Scan the entries below for the string "normalized" and copy every line where it turns up.

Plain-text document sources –
******************************
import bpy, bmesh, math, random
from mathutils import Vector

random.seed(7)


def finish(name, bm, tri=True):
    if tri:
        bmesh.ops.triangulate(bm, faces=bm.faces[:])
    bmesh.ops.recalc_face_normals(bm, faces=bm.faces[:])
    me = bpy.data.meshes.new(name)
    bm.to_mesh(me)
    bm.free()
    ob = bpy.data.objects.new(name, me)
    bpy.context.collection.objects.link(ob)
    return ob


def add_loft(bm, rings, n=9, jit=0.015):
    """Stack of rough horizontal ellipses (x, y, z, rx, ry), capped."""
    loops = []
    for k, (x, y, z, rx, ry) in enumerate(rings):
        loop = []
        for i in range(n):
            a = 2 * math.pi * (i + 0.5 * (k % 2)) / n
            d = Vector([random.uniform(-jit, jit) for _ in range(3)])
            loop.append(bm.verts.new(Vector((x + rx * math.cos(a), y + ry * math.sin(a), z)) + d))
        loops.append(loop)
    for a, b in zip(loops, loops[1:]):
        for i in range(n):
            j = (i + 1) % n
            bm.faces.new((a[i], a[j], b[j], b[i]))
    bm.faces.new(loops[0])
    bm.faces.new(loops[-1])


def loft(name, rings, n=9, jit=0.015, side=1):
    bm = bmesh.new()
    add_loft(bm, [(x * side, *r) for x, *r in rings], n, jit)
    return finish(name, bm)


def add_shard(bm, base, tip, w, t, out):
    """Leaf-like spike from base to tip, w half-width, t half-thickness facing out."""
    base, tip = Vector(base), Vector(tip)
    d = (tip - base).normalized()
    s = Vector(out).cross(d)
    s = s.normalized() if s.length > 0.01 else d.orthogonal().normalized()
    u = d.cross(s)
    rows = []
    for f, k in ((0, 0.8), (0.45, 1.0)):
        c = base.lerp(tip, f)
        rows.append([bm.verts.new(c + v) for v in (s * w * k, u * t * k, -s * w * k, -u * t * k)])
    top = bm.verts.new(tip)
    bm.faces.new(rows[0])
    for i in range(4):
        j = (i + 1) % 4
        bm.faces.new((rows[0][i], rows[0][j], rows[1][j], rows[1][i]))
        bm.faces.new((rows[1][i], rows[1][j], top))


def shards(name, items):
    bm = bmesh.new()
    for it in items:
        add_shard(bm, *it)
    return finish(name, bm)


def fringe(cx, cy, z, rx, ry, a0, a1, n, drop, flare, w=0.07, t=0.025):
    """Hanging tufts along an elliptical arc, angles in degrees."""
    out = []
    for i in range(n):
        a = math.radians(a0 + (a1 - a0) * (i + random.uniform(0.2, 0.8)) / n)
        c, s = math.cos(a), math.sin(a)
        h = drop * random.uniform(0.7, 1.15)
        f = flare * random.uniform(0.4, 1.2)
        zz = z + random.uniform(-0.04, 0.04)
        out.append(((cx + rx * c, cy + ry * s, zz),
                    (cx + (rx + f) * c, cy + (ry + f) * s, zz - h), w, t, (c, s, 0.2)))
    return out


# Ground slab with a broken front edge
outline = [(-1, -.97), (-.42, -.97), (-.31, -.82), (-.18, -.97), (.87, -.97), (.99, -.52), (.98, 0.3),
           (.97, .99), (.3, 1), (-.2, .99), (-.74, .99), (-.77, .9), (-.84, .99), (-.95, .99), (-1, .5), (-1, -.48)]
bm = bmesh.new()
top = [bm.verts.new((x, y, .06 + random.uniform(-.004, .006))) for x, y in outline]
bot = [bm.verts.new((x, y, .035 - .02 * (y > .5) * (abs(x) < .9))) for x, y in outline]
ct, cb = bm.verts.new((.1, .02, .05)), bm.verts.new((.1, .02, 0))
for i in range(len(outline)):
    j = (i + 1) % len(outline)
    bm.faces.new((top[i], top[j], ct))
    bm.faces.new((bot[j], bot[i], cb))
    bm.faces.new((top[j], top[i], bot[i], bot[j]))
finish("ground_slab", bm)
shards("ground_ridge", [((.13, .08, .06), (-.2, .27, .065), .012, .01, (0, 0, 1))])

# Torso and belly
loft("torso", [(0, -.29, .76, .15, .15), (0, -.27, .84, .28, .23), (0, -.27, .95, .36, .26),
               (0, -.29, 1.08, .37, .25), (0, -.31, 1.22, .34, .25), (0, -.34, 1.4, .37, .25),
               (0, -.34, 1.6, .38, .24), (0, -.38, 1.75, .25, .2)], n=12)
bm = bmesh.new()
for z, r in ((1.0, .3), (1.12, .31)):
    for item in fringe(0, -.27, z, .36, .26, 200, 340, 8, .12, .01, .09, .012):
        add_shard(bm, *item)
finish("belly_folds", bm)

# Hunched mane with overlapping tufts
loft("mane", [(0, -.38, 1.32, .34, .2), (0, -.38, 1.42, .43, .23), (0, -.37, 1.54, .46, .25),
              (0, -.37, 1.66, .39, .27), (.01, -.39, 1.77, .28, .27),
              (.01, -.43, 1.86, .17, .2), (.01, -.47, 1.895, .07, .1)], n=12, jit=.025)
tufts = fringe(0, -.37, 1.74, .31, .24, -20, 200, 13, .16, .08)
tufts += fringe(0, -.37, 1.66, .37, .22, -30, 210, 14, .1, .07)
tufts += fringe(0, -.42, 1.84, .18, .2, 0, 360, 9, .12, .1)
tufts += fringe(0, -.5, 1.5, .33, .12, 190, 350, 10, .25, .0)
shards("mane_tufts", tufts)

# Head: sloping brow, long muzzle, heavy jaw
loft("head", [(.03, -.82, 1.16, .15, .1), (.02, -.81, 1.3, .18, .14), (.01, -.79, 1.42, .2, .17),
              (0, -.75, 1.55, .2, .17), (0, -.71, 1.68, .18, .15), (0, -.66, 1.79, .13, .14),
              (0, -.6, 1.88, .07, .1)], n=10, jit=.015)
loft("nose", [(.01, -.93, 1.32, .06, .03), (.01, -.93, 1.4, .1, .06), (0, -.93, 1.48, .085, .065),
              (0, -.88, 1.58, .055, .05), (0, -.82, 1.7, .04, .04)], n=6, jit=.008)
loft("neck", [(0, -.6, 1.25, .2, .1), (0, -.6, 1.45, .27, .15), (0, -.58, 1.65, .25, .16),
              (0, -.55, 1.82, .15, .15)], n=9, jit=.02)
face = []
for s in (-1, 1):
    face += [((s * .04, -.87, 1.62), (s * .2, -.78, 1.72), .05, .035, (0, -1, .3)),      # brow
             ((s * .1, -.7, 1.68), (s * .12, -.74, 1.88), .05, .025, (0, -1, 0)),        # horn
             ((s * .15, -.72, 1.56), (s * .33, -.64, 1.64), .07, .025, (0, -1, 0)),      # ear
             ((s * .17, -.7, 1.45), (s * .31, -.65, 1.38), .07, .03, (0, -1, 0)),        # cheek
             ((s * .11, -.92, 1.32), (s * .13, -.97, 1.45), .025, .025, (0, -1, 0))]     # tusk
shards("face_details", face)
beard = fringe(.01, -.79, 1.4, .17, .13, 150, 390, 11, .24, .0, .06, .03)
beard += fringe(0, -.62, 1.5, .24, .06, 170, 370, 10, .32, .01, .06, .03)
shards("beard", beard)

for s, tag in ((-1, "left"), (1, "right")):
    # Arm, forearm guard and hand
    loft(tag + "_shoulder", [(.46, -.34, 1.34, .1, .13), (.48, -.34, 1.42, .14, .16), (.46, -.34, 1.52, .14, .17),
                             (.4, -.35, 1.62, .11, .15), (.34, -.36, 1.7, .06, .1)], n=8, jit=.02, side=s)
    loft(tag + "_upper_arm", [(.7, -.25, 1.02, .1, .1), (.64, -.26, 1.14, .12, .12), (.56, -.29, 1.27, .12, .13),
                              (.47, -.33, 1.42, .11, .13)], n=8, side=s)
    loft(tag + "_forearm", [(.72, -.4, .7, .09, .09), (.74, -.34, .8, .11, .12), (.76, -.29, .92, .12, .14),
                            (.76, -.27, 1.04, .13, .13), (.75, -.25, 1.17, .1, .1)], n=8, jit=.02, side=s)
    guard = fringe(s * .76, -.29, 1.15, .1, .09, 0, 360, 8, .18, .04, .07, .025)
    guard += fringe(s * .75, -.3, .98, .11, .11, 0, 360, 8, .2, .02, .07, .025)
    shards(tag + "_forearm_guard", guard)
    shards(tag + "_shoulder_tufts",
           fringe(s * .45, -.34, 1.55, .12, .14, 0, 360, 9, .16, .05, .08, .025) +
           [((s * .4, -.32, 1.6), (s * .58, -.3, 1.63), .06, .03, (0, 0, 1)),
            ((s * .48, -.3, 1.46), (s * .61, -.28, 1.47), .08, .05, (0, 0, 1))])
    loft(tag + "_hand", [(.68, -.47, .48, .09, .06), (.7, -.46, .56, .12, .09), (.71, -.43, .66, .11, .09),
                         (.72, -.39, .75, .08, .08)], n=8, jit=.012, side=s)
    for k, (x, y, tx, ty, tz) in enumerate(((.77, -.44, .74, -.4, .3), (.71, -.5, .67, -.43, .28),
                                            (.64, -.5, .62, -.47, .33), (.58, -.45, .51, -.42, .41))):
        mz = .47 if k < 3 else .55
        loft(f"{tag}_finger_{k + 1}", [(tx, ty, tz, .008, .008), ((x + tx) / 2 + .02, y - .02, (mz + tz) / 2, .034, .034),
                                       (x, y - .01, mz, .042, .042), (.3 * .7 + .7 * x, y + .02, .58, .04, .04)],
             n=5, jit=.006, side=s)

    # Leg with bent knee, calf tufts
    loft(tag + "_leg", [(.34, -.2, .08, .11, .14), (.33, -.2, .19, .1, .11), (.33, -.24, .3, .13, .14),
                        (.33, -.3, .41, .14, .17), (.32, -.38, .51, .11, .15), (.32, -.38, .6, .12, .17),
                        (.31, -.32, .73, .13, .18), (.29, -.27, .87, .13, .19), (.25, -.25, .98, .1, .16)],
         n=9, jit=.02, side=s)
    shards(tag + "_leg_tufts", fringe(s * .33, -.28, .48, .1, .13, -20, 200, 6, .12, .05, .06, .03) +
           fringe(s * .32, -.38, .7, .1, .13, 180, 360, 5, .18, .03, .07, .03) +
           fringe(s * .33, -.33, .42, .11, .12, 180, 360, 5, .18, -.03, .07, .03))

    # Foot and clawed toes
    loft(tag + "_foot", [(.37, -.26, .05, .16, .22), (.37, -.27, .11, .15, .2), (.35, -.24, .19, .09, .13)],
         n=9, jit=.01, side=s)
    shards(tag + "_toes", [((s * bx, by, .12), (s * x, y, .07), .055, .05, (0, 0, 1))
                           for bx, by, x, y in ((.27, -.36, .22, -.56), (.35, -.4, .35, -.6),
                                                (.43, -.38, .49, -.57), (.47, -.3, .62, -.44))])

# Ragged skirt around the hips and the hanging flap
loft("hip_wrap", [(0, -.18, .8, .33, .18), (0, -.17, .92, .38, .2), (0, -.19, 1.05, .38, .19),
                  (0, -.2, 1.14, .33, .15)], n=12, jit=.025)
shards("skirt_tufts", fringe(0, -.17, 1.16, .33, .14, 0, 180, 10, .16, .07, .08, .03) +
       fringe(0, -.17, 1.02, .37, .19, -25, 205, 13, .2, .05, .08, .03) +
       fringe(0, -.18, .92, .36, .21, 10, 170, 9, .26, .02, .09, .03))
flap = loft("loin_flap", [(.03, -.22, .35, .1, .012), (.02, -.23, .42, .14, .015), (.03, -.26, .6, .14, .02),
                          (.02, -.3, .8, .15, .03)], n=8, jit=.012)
******************************
Solution to the problem –
    d = (tip - base).normalized()
    s = s.normalized() if s.length > 0.01 else d.orthogonal().normalized()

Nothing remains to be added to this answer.